After the 1979 revolution
Aghdashloo was the holder and coordinator of several exhibitions after the Iranian revolution. While none of them were special exhibitions of his works, they played an important role in introducing contemporary Iranian art to the people inside and outside Iran. He took multiple exhibitions from Iran to other countries, including "Iranian Art, since the Past until Today" in China, "Past Iranian Art" in Japan, and the contemporary Iranian paintings with a traditional background sent to Bologna, Italy.
Aghdashloo's interest in including surreal spaces in his works and painting floating objects began in his 30 years of age. During the period, his works were of floating objects having a shadow on the ground. In a surrealistic environment, he painted dolls having no faces influenced by Gergeo Deki Riko and they later became a large part of his series "Years of Fire and Snow". According to him, painting of such faceless dolls helped him say the subconscious suspicious and illusive word in the form of a painting.
After the 1979 revolution and the eight-year war, most of Aghdashloo's works were about memorials and objects proceeding to doom and damage; abandoned huts and views, green wooden rotten windows with broken glasses, old doors with rusted locks, and deadly blades as symbols of missiles hitting the cities; all of them showed the painter's thinking of gradual doom and damage as the passing of hard times. Utilizing Iranian miniature continued in his works and he used every Iranian classic style and space for transferring his subjective concepts about the contemporary world.
Until 2014, Aghdashloo had held only one individual exhibition in Iran. The 2014 exhibition began at Asar Gallery in Tehran in November. He has also drawn some paintings for books by Bahram Beyzai, like Ayyarnameh, Modern Preface of Shahnameh, and Sheikh Sherzin's Scroll.
Since youth, Aghdashloo designed graphic posters for exhibitions, books and films.
- Of Well-Beings and Regrets
- Agha Lotf-Ali the Painter from Shiraz
- Years of Fire and Snow
- Of Evident and Hidden
- Words and Other Interviews
- Terrestrial and Heavenly
- These Two Words
- Of Far and Close
- The Other Half
- Last Word
Praise by others
Bahram Beyzai writes in a part of his article: "Why shouldn't I be rude and say that if there's a value in copy-painting, the patterns of the previous celebrities of painting and visualizing aren't in our reach; so that as evaluation criteria, they can testify for the level of accomplishment of those masters in copy-painting; but their works, which Aydin has remade, are a proof of Aydin's skill in copy-painting.
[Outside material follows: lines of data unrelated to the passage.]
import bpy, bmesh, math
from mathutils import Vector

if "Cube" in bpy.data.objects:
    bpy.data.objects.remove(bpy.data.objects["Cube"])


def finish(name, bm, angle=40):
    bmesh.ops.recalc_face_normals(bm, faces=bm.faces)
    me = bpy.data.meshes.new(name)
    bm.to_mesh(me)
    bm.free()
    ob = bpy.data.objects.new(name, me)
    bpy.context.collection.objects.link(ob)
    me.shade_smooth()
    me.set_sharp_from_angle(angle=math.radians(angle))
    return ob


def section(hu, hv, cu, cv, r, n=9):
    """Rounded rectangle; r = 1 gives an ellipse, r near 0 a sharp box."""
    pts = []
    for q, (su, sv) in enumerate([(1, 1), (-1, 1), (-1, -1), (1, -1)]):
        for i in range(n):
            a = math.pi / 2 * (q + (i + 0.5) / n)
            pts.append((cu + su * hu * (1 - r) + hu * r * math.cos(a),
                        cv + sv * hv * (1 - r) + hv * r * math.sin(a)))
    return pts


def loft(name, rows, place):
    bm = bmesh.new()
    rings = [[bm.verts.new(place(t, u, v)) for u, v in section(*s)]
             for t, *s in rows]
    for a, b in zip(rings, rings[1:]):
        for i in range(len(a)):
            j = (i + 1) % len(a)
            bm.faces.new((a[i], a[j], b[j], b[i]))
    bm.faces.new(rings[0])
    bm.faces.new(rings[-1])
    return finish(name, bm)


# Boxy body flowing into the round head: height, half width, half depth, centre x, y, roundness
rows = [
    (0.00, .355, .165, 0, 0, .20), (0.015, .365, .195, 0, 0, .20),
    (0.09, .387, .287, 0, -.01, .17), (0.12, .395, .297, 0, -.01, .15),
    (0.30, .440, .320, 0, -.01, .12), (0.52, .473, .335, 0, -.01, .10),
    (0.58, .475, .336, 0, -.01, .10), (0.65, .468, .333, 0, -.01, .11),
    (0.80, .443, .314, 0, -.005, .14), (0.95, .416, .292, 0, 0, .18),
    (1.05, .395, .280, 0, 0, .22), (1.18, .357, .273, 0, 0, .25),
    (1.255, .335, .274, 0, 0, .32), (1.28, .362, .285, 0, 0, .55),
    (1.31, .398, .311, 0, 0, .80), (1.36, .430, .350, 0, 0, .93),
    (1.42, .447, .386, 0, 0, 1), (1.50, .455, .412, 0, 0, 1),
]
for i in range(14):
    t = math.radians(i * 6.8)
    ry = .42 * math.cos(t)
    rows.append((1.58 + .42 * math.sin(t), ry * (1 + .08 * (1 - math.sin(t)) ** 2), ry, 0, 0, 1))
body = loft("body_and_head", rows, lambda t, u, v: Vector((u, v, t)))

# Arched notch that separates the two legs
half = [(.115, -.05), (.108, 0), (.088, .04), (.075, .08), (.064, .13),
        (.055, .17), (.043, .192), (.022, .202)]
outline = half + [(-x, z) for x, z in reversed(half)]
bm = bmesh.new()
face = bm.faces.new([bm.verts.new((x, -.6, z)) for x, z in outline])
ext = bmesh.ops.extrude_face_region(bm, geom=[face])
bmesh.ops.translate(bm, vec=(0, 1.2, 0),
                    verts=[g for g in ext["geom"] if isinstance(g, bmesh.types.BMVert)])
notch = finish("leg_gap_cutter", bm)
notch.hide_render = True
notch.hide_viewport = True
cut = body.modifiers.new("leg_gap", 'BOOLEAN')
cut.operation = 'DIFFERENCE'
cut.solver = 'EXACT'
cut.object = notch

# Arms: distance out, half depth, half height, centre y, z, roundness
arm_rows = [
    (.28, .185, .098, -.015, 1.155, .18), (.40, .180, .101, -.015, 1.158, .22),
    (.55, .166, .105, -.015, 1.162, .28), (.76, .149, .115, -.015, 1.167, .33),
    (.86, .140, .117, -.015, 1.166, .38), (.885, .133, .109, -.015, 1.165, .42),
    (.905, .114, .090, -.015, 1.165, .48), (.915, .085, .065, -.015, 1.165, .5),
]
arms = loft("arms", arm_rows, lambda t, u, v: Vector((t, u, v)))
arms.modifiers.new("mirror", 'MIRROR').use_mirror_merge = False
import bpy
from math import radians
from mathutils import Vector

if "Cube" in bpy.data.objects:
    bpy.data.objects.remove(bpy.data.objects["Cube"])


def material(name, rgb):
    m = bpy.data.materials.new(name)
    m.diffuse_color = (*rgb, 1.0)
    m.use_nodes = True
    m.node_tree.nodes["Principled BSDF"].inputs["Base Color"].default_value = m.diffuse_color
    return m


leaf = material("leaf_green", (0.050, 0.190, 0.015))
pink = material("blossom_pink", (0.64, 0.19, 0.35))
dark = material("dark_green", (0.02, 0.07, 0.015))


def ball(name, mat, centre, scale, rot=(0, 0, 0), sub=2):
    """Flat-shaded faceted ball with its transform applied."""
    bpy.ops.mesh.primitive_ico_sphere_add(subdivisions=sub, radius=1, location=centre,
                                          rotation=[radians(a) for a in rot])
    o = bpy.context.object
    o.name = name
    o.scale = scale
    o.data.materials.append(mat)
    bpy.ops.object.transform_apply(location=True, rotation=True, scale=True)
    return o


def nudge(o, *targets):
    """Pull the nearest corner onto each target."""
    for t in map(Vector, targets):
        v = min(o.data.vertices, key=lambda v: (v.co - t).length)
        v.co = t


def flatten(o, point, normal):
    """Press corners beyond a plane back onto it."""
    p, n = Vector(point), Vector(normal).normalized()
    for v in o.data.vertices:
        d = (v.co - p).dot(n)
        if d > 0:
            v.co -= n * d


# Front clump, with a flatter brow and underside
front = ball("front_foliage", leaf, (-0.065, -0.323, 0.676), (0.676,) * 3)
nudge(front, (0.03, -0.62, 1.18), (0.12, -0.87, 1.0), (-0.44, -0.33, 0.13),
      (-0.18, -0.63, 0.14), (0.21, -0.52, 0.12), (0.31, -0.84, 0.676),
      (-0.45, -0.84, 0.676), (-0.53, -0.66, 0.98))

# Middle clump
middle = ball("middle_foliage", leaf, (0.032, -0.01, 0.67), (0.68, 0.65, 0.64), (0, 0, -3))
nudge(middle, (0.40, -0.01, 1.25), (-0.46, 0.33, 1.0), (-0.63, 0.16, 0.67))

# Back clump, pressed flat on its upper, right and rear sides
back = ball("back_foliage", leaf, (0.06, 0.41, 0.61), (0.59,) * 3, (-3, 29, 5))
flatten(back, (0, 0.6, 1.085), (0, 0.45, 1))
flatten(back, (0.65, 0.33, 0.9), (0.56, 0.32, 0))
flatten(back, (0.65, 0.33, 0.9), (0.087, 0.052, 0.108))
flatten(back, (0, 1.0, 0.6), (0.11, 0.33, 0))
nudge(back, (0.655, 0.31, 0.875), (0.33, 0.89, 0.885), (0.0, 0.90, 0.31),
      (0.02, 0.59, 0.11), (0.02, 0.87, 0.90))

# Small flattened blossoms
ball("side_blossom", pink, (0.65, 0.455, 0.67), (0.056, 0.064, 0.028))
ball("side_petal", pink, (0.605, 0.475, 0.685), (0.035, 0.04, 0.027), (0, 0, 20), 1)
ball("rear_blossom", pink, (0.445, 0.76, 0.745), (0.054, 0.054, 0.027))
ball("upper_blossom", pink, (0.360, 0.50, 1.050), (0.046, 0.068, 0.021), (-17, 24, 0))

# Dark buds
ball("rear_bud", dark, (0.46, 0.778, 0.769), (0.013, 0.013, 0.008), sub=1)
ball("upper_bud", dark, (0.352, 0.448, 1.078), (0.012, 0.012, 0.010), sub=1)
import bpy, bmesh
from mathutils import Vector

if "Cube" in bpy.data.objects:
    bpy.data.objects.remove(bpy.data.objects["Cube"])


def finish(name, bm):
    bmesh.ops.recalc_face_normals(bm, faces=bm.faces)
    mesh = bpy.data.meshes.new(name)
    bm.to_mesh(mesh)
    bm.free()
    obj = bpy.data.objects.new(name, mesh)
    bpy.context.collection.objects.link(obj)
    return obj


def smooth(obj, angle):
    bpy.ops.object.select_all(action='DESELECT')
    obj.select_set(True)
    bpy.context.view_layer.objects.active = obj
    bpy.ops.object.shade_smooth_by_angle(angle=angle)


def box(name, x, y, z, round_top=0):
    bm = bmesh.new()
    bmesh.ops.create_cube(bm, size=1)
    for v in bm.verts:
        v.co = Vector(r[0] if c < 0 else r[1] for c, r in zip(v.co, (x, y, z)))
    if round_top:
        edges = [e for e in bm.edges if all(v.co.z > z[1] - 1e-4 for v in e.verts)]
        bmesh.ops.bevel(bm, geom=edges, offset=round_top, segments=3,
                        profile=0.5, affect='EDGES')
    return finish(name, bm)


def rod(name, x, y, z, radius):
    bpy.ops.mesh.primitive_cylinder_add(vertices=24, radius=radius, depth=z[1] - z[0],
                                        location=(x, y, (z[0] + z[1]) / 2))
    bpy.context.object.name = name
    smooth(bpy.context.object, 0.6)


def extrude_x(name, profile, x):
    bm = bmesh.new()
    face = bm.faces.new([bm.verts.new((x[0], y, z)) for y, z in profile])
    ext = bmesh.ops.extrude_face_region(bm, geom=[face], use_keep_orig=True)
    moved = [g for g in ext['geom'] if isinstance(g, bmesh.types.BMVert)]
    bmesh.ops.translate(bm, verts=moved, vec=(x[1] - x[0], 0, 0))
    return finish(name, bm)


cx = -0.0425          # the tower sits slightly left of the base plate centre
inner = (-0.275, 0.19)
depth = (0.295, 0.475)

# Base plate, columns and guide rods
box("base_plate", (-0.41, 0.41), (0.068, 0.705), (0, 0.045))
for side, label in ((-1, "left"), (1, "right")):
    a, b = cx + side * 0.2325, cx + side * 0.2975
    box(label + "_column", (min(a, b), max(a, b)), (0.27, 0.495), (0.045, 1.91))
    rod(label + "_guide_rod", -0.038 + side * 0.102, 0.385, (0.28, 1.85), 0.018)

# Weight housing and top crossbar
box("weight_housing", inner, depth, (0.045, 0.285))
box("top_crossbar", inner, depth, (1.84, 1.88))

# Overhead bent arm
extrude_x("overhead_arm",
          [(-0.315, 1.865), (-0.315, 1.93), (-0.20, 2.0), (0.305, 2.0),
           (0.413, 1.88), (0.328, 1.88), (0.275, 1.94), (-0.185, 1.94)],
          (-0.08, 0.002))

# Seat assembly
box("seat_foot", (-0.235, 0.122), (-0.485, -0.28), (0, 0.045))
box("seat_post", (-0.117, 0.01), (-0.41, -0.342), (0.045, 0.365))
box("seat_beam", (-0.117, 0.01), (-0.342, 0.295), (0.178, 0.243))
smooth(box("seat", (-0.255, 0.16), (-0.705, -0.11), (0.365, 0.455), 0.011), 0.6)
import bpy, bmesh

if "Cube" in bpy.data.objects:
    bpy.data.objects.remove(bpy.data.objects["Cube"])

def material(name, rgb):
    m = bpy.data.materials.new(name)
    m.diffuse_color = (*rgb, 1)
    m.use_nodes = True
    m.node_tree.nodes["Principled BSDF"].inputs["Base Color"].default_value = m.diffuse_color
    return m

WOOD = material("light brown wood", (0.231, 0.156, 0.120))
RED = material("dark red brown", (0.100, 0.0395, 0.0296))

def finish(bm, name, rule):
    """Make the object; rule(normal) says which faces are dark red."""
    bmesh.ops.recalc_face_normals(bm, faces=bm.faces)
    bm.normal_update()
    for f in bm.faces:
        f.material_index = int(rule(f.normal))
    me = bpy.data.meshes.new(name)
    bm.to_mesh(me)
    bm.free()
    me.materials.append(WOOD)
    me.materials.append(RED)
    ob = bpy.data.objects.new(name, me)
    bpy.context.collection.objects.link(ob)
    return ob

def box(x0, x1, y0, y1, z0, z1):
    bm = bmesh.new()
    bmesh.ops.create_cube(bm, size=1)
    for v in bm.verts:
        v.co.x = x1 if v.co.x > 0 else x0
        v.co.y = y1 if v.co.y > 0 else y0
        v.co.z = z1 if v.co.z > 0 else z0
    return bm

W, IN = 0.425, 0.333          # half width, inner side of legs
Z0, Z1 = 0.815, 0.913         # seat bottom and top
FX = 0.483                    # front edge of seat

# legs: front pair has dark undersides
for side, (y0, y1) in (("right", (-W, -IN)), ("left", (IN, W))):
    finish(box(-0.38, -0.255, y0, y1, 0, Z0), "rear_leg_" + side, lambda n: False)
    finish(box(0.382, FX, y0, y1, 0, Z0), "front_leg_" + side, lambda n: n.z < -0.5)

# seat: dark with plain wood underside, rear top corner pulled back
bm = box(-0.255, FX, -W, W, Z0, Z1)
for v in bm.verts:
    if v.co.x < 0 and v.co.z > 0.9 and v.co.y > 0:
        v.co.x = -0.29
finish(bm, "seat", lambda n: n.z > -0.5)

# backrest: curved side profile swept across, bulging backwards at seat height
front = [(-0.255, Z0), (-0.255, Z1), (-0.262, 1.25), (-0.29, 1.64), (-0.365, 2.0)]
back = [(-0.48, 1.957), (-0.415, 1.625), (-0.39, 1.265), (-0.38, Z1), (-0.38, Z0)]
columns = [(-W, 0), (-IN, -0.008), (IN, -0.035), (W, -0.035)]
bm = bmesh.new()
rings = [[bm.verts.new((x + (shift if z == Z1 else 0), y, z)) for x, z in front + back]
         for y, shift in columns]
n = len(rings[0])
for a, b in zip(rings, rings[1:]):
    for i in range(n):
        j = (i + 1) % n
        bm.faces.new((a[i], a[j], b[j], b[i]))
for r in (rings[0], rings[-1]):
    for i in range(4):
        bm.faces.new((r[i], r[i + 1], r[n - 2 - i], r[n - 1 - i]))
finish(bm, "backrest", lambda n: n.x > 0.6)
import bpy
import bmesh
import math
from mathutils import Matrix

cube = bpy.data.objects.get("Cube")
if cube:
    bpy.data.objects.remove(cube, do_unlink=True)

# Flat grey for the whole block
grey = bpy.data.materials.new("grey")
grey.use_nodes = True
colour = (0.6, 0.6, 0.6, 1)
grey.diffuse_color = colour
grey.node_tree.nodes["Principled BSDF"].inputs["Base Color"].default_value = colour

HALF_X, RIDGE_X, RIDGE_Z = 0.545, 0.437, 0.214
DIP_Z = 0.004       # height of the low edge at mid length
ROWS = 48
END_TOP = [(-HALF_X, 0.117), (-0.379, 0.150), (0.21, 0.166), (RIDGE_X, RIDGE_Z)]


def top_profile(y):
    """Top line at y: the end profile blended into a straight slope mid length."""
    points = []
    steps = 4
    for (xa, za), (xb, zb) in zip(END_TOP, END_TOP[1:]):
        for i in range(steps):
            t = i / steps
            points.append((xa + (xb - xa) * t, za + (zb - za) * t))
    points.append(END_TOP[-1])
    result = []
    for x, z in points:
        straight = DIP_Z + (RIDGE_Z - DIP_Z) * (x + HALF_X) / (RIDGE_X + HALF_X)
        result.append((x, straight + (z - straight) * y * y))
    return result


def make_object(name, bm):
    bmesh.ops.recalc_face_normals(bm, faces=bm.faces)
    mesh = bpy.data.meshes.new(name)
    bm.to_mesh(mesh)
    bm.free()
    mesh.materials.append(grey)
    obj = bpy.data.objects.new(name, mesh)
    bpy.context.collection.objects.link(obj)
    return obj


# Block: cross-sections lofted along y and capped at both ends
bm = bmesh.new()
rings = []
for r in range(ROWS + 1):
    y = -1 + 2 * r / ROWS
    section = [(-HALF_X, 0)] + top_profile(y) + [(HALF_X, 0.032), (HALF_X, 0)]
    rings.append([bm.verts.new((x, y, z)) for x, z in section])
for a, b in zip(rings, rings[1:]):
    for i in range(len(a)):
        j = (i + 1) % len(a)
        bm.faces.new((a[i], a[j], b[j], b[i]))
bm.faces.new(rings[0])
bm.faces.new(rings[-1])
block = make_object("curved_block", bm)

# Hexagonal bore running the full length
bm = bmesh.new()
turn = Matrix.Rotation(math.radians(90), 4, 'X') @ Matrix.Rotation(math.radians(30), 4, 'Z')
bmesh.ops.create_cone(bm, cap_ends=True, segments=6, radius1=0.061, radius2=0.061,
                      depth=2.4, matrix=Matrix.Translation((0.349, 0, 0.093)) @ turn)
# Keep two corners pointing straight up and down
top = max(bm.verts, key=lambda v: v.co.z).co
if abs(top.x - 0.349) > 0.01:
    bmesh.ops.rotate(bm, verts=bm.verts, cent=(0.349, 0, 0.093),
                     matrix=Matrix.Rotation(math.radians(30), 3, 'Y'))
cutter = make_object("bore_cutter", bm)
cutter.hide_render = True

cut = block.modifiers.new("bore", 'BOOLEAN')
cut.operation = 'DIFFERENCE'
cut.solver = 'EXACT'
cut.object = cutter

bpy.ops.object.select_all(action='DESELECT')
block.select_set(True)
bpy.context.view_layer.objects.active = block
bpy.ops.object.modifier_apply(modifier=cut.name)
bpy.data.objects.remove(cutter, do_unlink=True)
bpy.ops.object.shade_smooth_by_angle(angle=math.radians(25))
It's obvious that copy-painting wasn't all of their art, as it's not all of Aydin's. It's Aydin's imagination and time-sighting and death-aware thought that's the final maker of his work. The crevices that time has made in the paintings, and the oppressions that the cosmos - or man's hand - has inflicted upon them. In Aydin's repaintings, these masters' praise are accompanied with sorrow for their own and their works' mortality."
- "BBC Persian".
- "Iranian painter awarded France's highest honor". Real Iran. January 14, 2016. Retrieved December 15, 2017.
- Bayzai, Bahram. About Aydin Aghdashloo and His Art.
- Maskub, Taraneh. The Calendar of Aydin Aghdashloo's Life.
- Karimian, Rambod (1993). "An Interview with Aydin Aghdashloo". Kalak.
- Murizinezhad, Hasan. Contemporary Iranian Artists: Aydin Aghdashloo.
- Beyzai. Sheikh Sherzin's Scroll.
- Beyzai. Ayyarnameh.
- Beyzai. About Aydin Aghdashloo and His Art.
- "BBC Persian".
- Aydin Aghdashloo's Official Website
- Ali Dehbāshi, Aghdashloo, a passer-by by the side of the wall (Aghdashloo, āberi dar kenār-e divār), in Persian, Jadid Online, January 30, 2009, .
• Aghdashloo: Living to Paint, in English, Jadid Online, 14 May 2009, .
• Audio slideshow by Shokā Sahrā'i, in Persian (with English subtitles), Jadid Online, 2009:  (7 min 6 sec).